|Statement||by John N. Wolfe.|
|LC Classifications||RG493.5.X43 W64 1983|
|The Physical Object|
|Pagination||xvi, 678 p. :|
|Number of Pages||678|
|LC Control Number||82003218|

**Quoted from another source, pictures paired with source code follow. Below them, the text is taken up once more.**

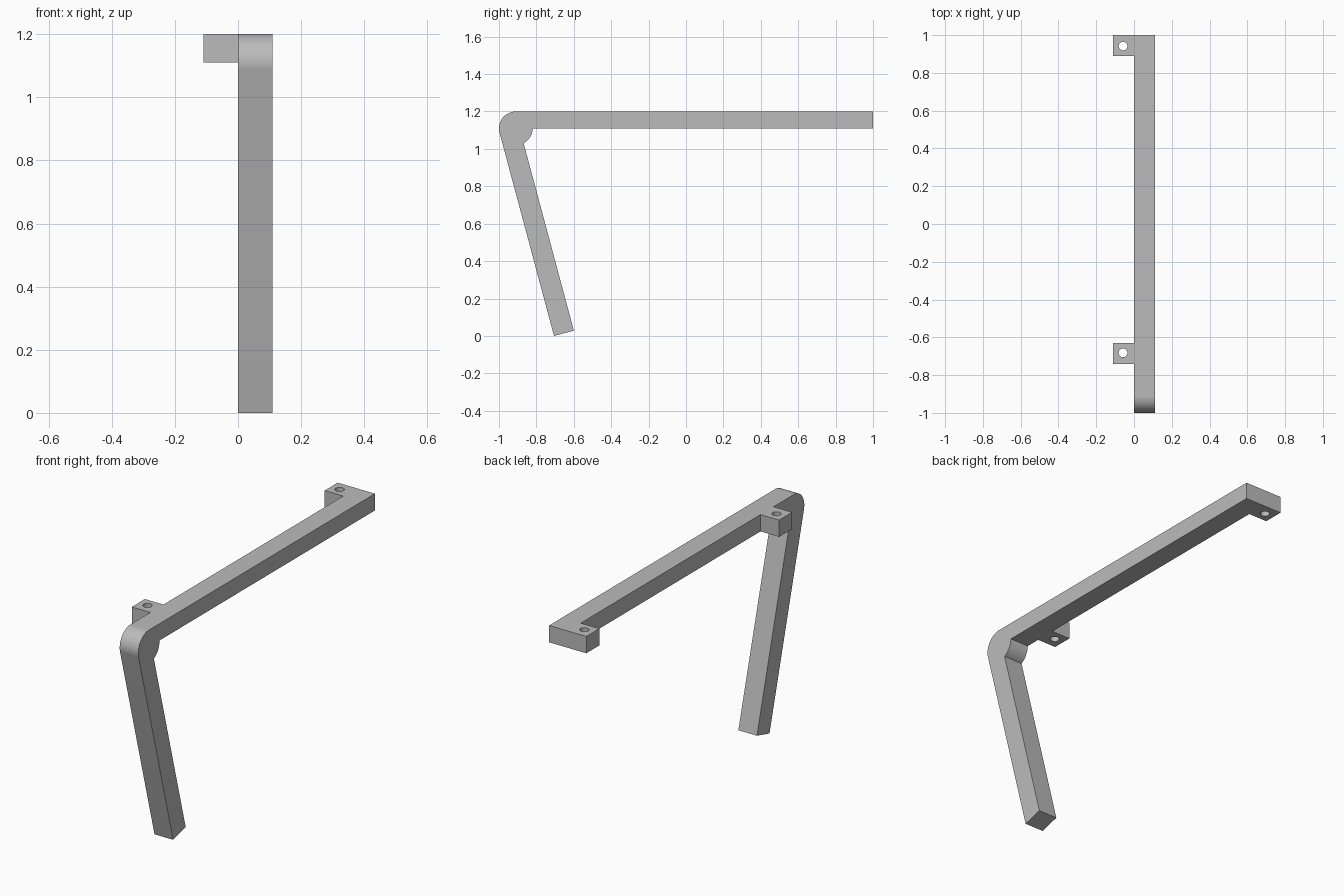
import bpy, bmesh
from math import sin, cos, tan, acos, radians, degrees

default = bpy.data.objects.get("Cube")
if default:
    bpy.data.objects.remove(default, do_unlink=True)

WIDTH = 0.11        # width of the bar, leg and tabs
TOP = 1.2           # top of the arm
R = 0.09            # elbow radius and arm thickness
LEAN = 15           # lean of the leg in degrees
CY, CZ = -0.91, TOP - R

grey = bpy.data.materials.new("plain grey")
grey.use_nodes = True
grey.diffuse_color = (0.5, 0.5, 0.5, 1)
grey.node_tree.nodes["Principled BSDF"].inputs["Base Color"].default_value = (0.5, 0.5, 0.5, 1)


def finish(bm, name):
    bmesh.ops.recalc_face_normals(bm, faces=bm.faces)
    mesh = bpy.data.meshes.new(name)
    bm.to_mesh(mesh)
    bm.free()
    mesh.materials.append(grey)
    obj = bpy.data.objects.new(name, mesh)
    bpy.context.collection.objects.link(obj)
    return obj


def smooth(obj):
    bpy.ops.object.select_all(action='DESELECT')
    obj.select_set(True)
    bpy.context.view_layer.objects.active = obj
    bpy.ops.object.shade_smooth_by_angle(angle=radians(30))


def arc(start, end, steps):
    angles = [radians(start + (end - start) * i / steps) for i in range(steps + 1)]
    return [(CY + R * cos(a), CZ + R * sin(a)) for a in angles]


# Side profile: arm, round elbow and leaning leg in one outline
outer = arc(90, 180 + LEAN, 24)
y0, z0 = outer[-1]
foot = (y0 + z0 * tan(radians(LEAN)), 0)
heel = (foot[0] + WIDTH * cos(radians(LEAN)), WIDTH * sin(radians(LEAN)))
inner = arc(LEAN - degrees(acos((WIDTH - R) / R)), 0, 16)
profile = [(1, CZ), (1, TOP)] + outer + [foot, heel] + inner

bm = bmesh.new()
face = bm.faces.new([bm.verts.new((0, y, z)) for y, z in profile])
side = bmesh.ops.extrude_face_region(bm, geom=[face])
moved = [v for v in side["geom"] if isinstance(v, bmesh.types.BMVert)]
bmesh.ops.translate(bm, verts=moved, vec=(WIDTH, 0, 0))
smooth(finish(bm, "bent_bar"))


# Mounting tabs with a vertical screw hole
def tab(name, y):
    half = WIDTH / 2
    bm = bmesh.new()
    bmesh.ops.create_cube(bm, size=1)
    bmesh.ops.scale(bm, verts=bm.verts, vec=(WIDTH, WIDTH, R))
    bmesh.ops.translate(bm, verts=bm.verts, vec=(-half, y, TOP - R / 2))
    obj = finish(bm, name)

    bm = bmesh.new()
    bmesh.ops.create_cone(bm, cap_ends=True, segments=32, radius1=0.023, radius2=0.023, depth=R * 2)
    bmesh.ops.translate(bm, verts=bm.verts, vec=(-half - 0.003, y + 0.003 * (-1 if y > 0 else 1), TOP - R / 2))
    cutter = finish(bm, name + "_hole_cutter")
    cutter.hide_render = True

    cut = obj.modifiers.new("screw hole", 'BOOLEAN')
    cut.operation = 'DIFFERENCE'
    cut.solver = 'EXACT'
    cut.object = cutter
    smooth(obj)
    bpy.ops.object.modifier_apply(modifier=cut.name)
    bpy.data.objects.remove(cutter, do_unlink=True)
    smooth(obj)


tab("back_mounting_tab", 1 - WIDTH / 2)
tab("front_mounting_tab", -0.685)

In the five years since Dr. Wolfe published his first book on mammography there has been a steady increase in the use of the procedure for studying and managing patients with breast disease. This increase and the advent of the xerographic method of recording the roentgen image had led to this new : Franklin S. Alcorn. Xeroradiography of the Breast. Xeroradiography of the Breast. Francis F. Ruzicka, Jr. In discussing the diagnostic capacity of xeromammography, the author writes that xeroradiography offers certain advantages in mammography, among them "greater resolution, permitting identification of smaller structures, especially tumor calcifications." He further states that "small . Negative-mode xeroradiography is discussed in relation to the clinical indications and the radiation doses in the breast per exposure. The radiation doses have been obtained using a computer algorithm specially designed to calculate breast volumes by constructing a three-dimensional body from the two dimensional cranio-caudal and medio-lateral by: 6. Xeroradiography: Uncalcified Breast Masses Franklin S. Alcorn The approach to malignant diseases, especially carcinoma, is a little different from most textbooks on mammography, being divided according to histological type. To a certain extent this is a good idea, since the radiologist should be familiar with the terminology of the pathologist; however, the various types are illustrated by .

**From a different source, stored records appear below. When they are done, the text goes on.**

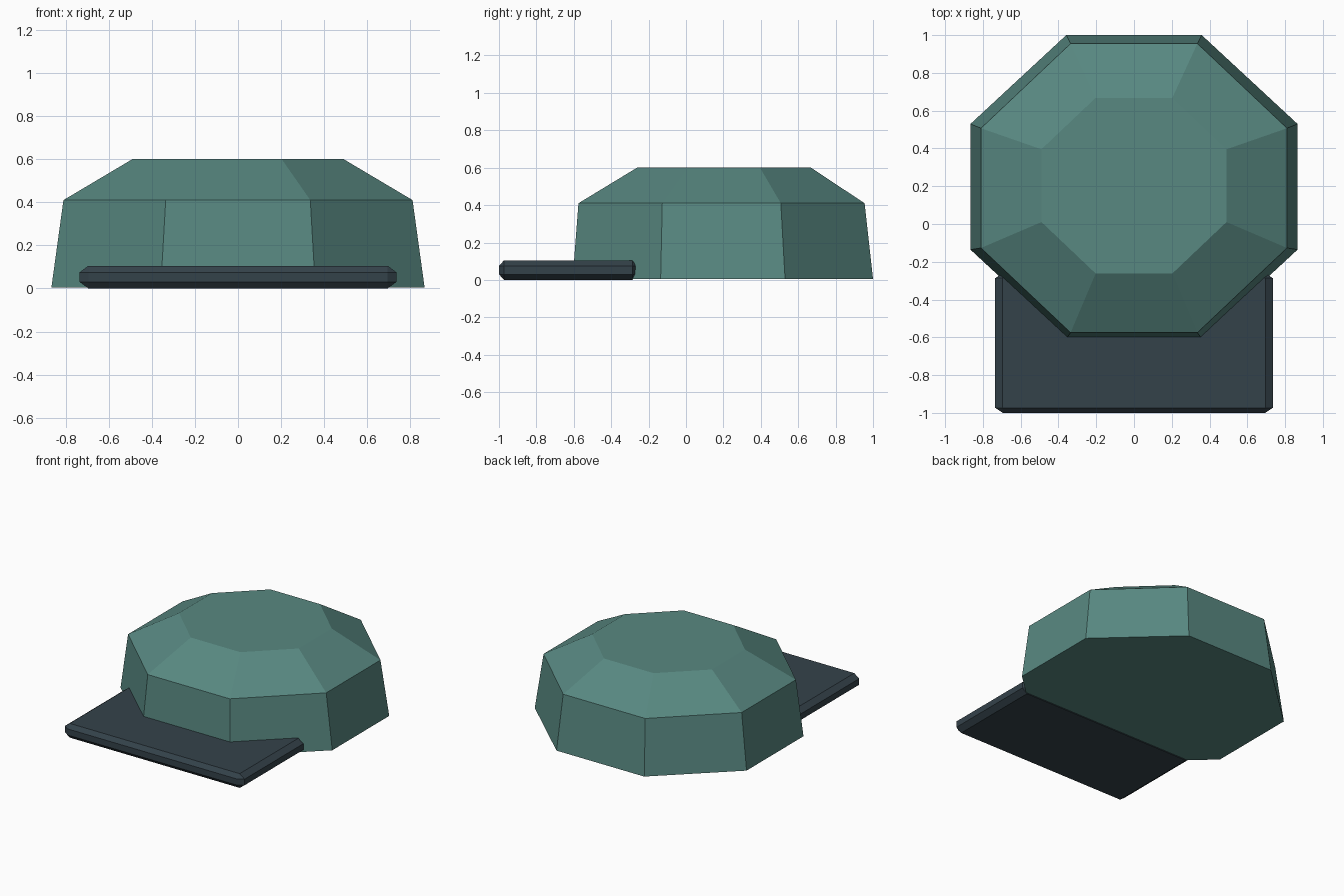
import bpy, bmesh, math
from mathutils import Matrix

if "Cube" in bpy.data.objects:
    bpy.data.objects.remove(bpy.data.objects["Cube"])


def material(name, srgb):
    m = bpy.data.materials.new(name)
    m.diffuse_color = [((c / 255 + 0.055) / 1.055) ** 2.4 for c in srgb] + [1]
    m.use_nodes = True
    m.node_tree.nodes["Principled BSDF"].inputs["Base Color"].default_value = m.diffuse_color
    return m


def add_object(name, bm, mat):
    bmesh.ops.recalc_face_normals(bm, faces=bm.faces)
    mesh = bpy.data.meshes.new(name)
    bm.to_mesh(mesh)
    bm.free()
    mesh.materials.append(mat)
    obj = bpy.data.objects.new(name, mesh)
    bpy.context.collection.objects.link(obj)


teal = material("muted teal", (88, 136, 129))
slate = material("dark slate", (52, 66, 74))

# Eight-sided dome: rings of (half width, half depth, centre y, z)
rings = [(0.866, 0.803, 0.197, 0.004),
         (0.81, 0.765, 0.19, 0.41),
         (0.49, 0.465, 0.203, 0.60)]
bm = bmesh.new()
loops = []
for hx, hy, cy, z in rings:
    k = 1 / math.cos(math.pi / 8)
    angles = [math.pi / 8 + i * math.pi / 4 for i in range(8)]
    loops.append([bm.verts.new((hx * k * math.cos(a), cy + hy * k * math.sin(a), z))
                  for a in angles])
for low, high in zip(loops, loops[1:]):
    for i in range(8):
        j = (i + 1) % 8
        bm.faces.new((low[i], low[j], high[j], high[i]))
bm.faces.new(loops[0])
bm.faces.new(loops[-1])
add_object("dome", bm, teal)

# Chamfered slab projecting from the front, bevelled before stretching
bm = bmesh.new()
bevel = 0.03
bmesh.ops.create_cube(bm, size=1, matrix=Matrix.Diagonal((1.10, 0.82, 0.105, 1)))
bmesh.ops.bevel(bm, geom=bm.edges[:], offset=bevel, offset_type='OFFSET',
                segments=1, profile=0.5, affect='EDGES')
bmesh.ops.scale(bm, vec=(1.47 / 1.10, 0.74 / 0.82, 1), verts=bm.verts)
bmesh.ops.translate(bm, vec=(0, -0.63, 0.0525), verts=bm.verts)
add_object("front_slab", bm, slate)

Wolfe J N, Dooley R and Harkins L Xeroradiography of the breast: a comparative study with conventional film mammography Cancer 28 Crossref PubMed ZURICH ABSTRACTS Current problems in electrophotography Third European Colloquium at Zurich, Aug. Now published in full as Berg, W. F., and Hauffe, K., , q.v. The author, who has already written an excellent book on conventional mammography, based this monograph on his experience in xeroradiography of the breast. Once screening was shown to save lives, radiologists did not rest, and there have been significant advances in breast cancer detection over the decades. The plain film, high-dose technique of the s, used in the first randomized controlled trial of screening, was replaced by xeroradiography, leading to a major improvement in cancer. D Xeroradiography is a type of X-ray imaging in which a picture of the body is recorded on paper rather than on film. In this technique, a plate of selenium, which rests on a thin layer of aluminium oxide, is charged uniformly by passing it in front of a scorotron. The process was developed by engineer Dr. Robert C. McMaster in
The monograph is especially timely because the Xerox Corporation has recently developed a compact unit for the purposes of breast xeroradiography, which is now available commercially. Several early brief chapters dwell on historical and technical aspects; the major portion of the book is oriented clinically, with a concise discussion of first benign, then malignant breast conditions. Xeroradiography was performed on 21, new patients referred over a 5 1/2-year period. For purposes of analysis, mammograms reported as "benign" or "follow-up suggested" were considered negative and those reported as "suspicious" or "strongly suggestive of cancer" were considered positive. All patients were followed up for 12 months. Xeroradiography is a newer method and not widely used because of technical difficulties, although possibly it has some advantages over mammography. It affords a unique image of the entire breast including the skin in a single exposure. Differing densities are shown with edge‐like sharpness in a . Full text Full text is available as a scanned copy of the original print version. Get a printable copy (PDF file) of the complete article (K), or click on a page image below to browse page by page.